● **Exercise brief**
Your task is to reproduce, verbatim and without pictures, the lines from the opening of the listing through the line containing "key_hole = arc(0, KEY_R, key_angle, pi".

── Material supplied

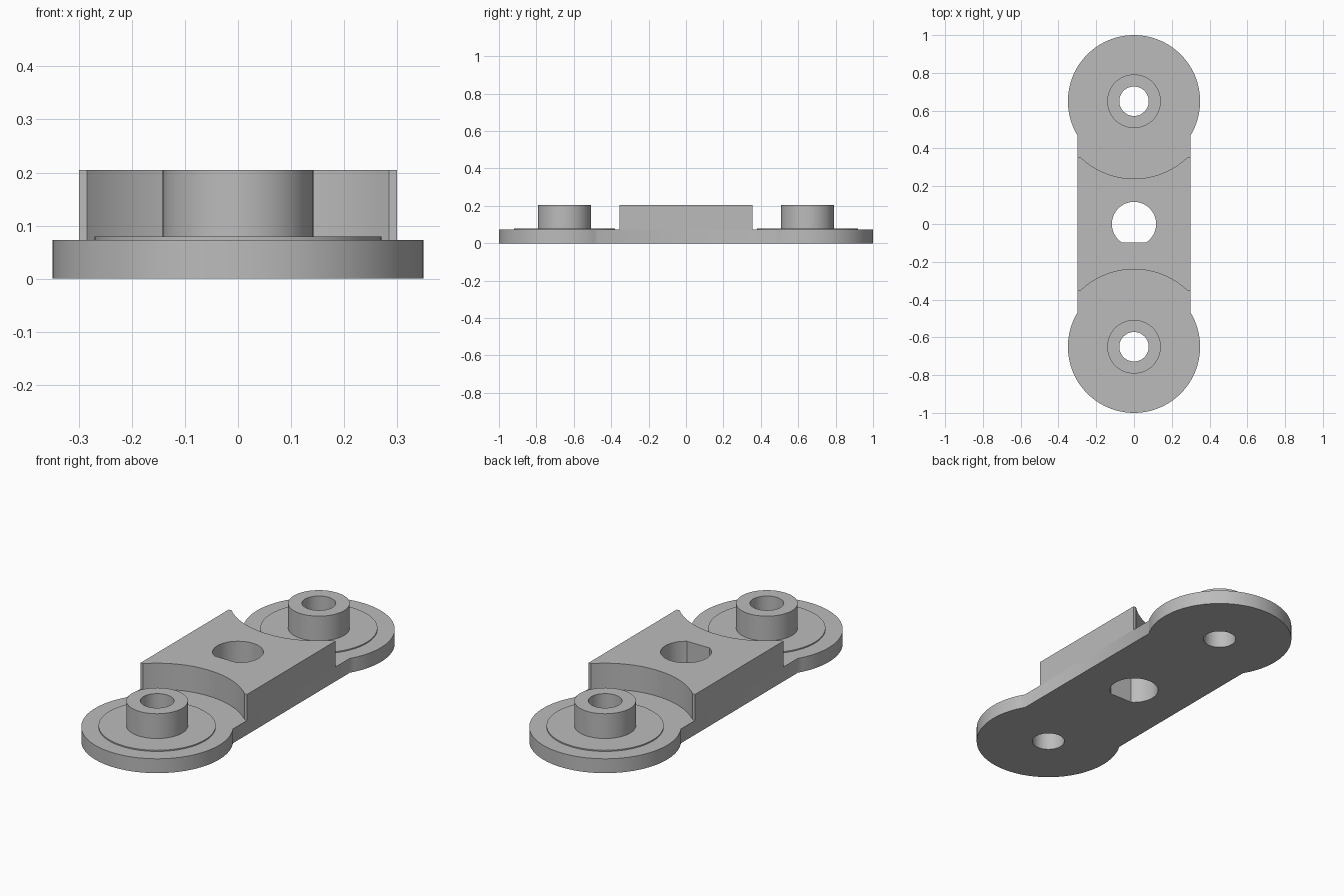
import bpy, bmesh
from math import sin, cos, asin, atan2, pi, radians

if "Cube" in bpy.data.objects:
    bpy.data.objects.remove(bpy.data.objects["Cube"], do_unlink=True)

# Main sizes
END_Y, END_R = 0.65, 0.35
HALF_W, BLOCK_Y, RELIEF_R = 0.30, 0.355, 0.41
PLATE_Z, PAD_Z, TOP_Z = 0.073, 0.079, 0.205
BORE_R, BOSS_R, PAD_R = 0.078, 0.142, 0.27
KEY_R, KEY_FLAT = 0.117, -0.098

grey = bpy.data.materials.new("plain grey")
grey.use_nodes = True
COLOUR = (0.5, 0.5, 0.5, 1)
grey.diffuse_color = COLOUR
grey.node_tree.nodes["Principled BSDF"].inputs["Base Color"].default_value = COLOUR


def arc(cy, r, start, end, n=64):
    return [(r * cos(start + (end - start) * i / n),
             cy + r * sin(start + (end - start) * i / n)) for i in range(n + 1)]


def circle(cy, r):
    return arc(cy, r, 0, 2 * pi)[:-1]


def half_turn(points):
    """Add the same points turned 180 degrees to close a symmetric outline."""
    return points + [(-x, -y) for x, y in points]


def slab(name, z0, z1, loops, open_bottom=True):
    """Extrude an outline with holes; the hidden underside can be left open."""
    bm = bmesh.new()
    for loop in loops:
        verts = [bm.verts.new((x, y, z0)) for x, y in loop]
        for a, b in zip(verts, verts[1:] + verts[:1]):
            bm.edges.new((a, b))
    bmesh.ops.triangle_fill(bm, edges=bm.edges[:], use_beauty=True)
    top = bmesh.ops.extrude_face_region(bm, geom=bm.faces[:])["geom"]
    bmesh.ops.translate(bm, vec=(0, 0, z1 - z0),
                        verts=[v for v in top if isinstance(v, bmesh.types.BMVert)])
    bmesh.ops.recalc_face_normals(bm, faces=bm.faces[:])
    if open_bottom:
        under = [f for f in bm.faces if f.normal.z < -0.9]
        bmesh.ops.delete(bm, geom=under, context="FACES")
    mesh = bpy.data.meshes.new(name)
    bm.to_mesh(mesh)
    bm.free()
    mesh.materials.append(grey)
    obj = bpy.data.objects.new(name, mesh)
    bpy.context.collection.objects.link(obj)
    bpy.ops.object.select_all(action="DESELECT")
    obj.select_set(True)
    bpy.context.view_layer.objects.active = obj
    bpy.ops.object.shade_smooth_by_angle(angle=radians(30))


# Centre hole with one flat side
key_angle = asin(KEY_FLAT / KEY_R)
key_hole = arc(0, KEY_R, key_angle, pi - key_angle)

# Base plate: straight bar with round ends
neck = -asin((1 - (HALF_W / END_R) ** 2) ** 0.5)
outline = half_turn(arc(END_Y, END_R, neck, pi - neck))
slab("base_plate", 0, PLATE_Z,
     [outline, key_hole, circle(END_Y, BORE_R), circle(-END_Y, BORE_R)],
     open_bottom=False)

# Raised block with a curved relief around each boss
drop = BLOCK_Y - END_Y
reach = (RELIEF_R ** 2 - drop ** 2) ** 0.5
relief = arc(END_Y, RELIEF_R, atan2(drop, reach), atan2(drop, -reach))
block = half_turn([(HALF_W, BLOCK_Y)] + relief + [(-HALF_W, BLOCK_Y)])
slab("centre_block", PLATE_Z, TOP_Z, [block, key_hole])

# Low round pad and hollow boss at each end
for side, y in (("front", -END_Y), ("back", END_Y)):
    slab(side + "_pad", PLATE_Z, PAD_Z, [circle(y, PAD_R), circle(y, BORE_R)])
    slab(side + "_boss", PAD_Z, TOP_Z, [circle(y, BOSS_R), circle(y, BORE_R)])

────

● **Task answer**
import bpy, bmesh
from math import sin, cos, asin, atan2, pi, radians

if "Cube" in bpy.data.objects:
    bpy.data.objects.remove(bpy.data.objects["Cube"], do_unlink=True)

# Main sizes
END_Y, END_R = 0.65, 0.35
HALF_W, BLOCK_Y, RELIEF_R = 0.30, 0.355, 0.41
PLATE_Z, PAD_Z, TOP_Z = 0.073, 0.079, 0.205
BORE_R, BOSS_R, PAD_R = 0.078, 0.142, 0.27
KEY_R, KEY_FLAT = 0.117, -0.098

grey = bpy.data.materials.new("plain grey")
grey.use_nodes = True
COLOUR = (0.5, 0.5, 0.5, 1)
grey.diffuse_color = COLOUR
grey.node_tree.nodes["Principled BSDF"].inputs["Base Color"].default_value = COLOUR


def arc(cy, r, start, end, n=64):
    return [(r * cos(start + (end - start) * i / n),
             cy + r * sin(start + (end - start) * i / n)) for i in range(n + 1)]


def circle(cy, r):
    return arc(cy, r, 0, 2 * pi)[:-1]


def half_turn(points):
    """Add the same points turned 180 degrees to close a symmetric outline."""
    return points + [(-x, -y) for x, y in points]


def slab(name, z0, z1, loops, open_bottom=True):
    """Extrude an outline with holes; the hidden underside can be left open."""
    bm = bmesh.new()
    for loop in loops:
        verts = [bm.verts.new((x, y, z0)) for x, y in loop]
        for a, b in zip(verts, verts[1:] + verts[:1]):
            bm.edges.new((a, b))
    bmesh.ops.triangle_fill(bm, edges=bm.edges[:], use_beauty=True)
    top = bmesh.ops.extrude_face_region(bm, geom=bm.faces[:])["geom"]
    bmesh.ops.translate(bm, vec=(0, 0, z1 - z0),
                        verts=[v for v in top if isinstance(v, bmesh.types.BMVert)])
    bmesh.ops.recalc_face_normals(bm, faces=bm.faces[:])
    if open_bottom:
        under = [f for f in bm.faces if f.normal.z < -0.9]
        bmesh.ops.delete(bm, geom=under, context="FACES")
    mesh = bpy.data.meshes.new(name)
    bm.to_mesh(mesh)
    bm.free()
    mesh.materials.append(grey)
    obj = bpy.data.objects.new(name, mesh)
    bpy.context.collection.objects.link(obj)
    bpy.ops.object.select_all(action="DESELECT")
    obj.select_set(True)
    bpy.context.view_layer.objects.active = obj
    bpy.ops.object.shade_smooth_by_angle(angle=radians(30))


# Centre hole with one flat side
key_angle = asin(KEY_FLAT / KEY_R)
key_hole = arc(0, KEY_R, key_angle, pi - key_angle)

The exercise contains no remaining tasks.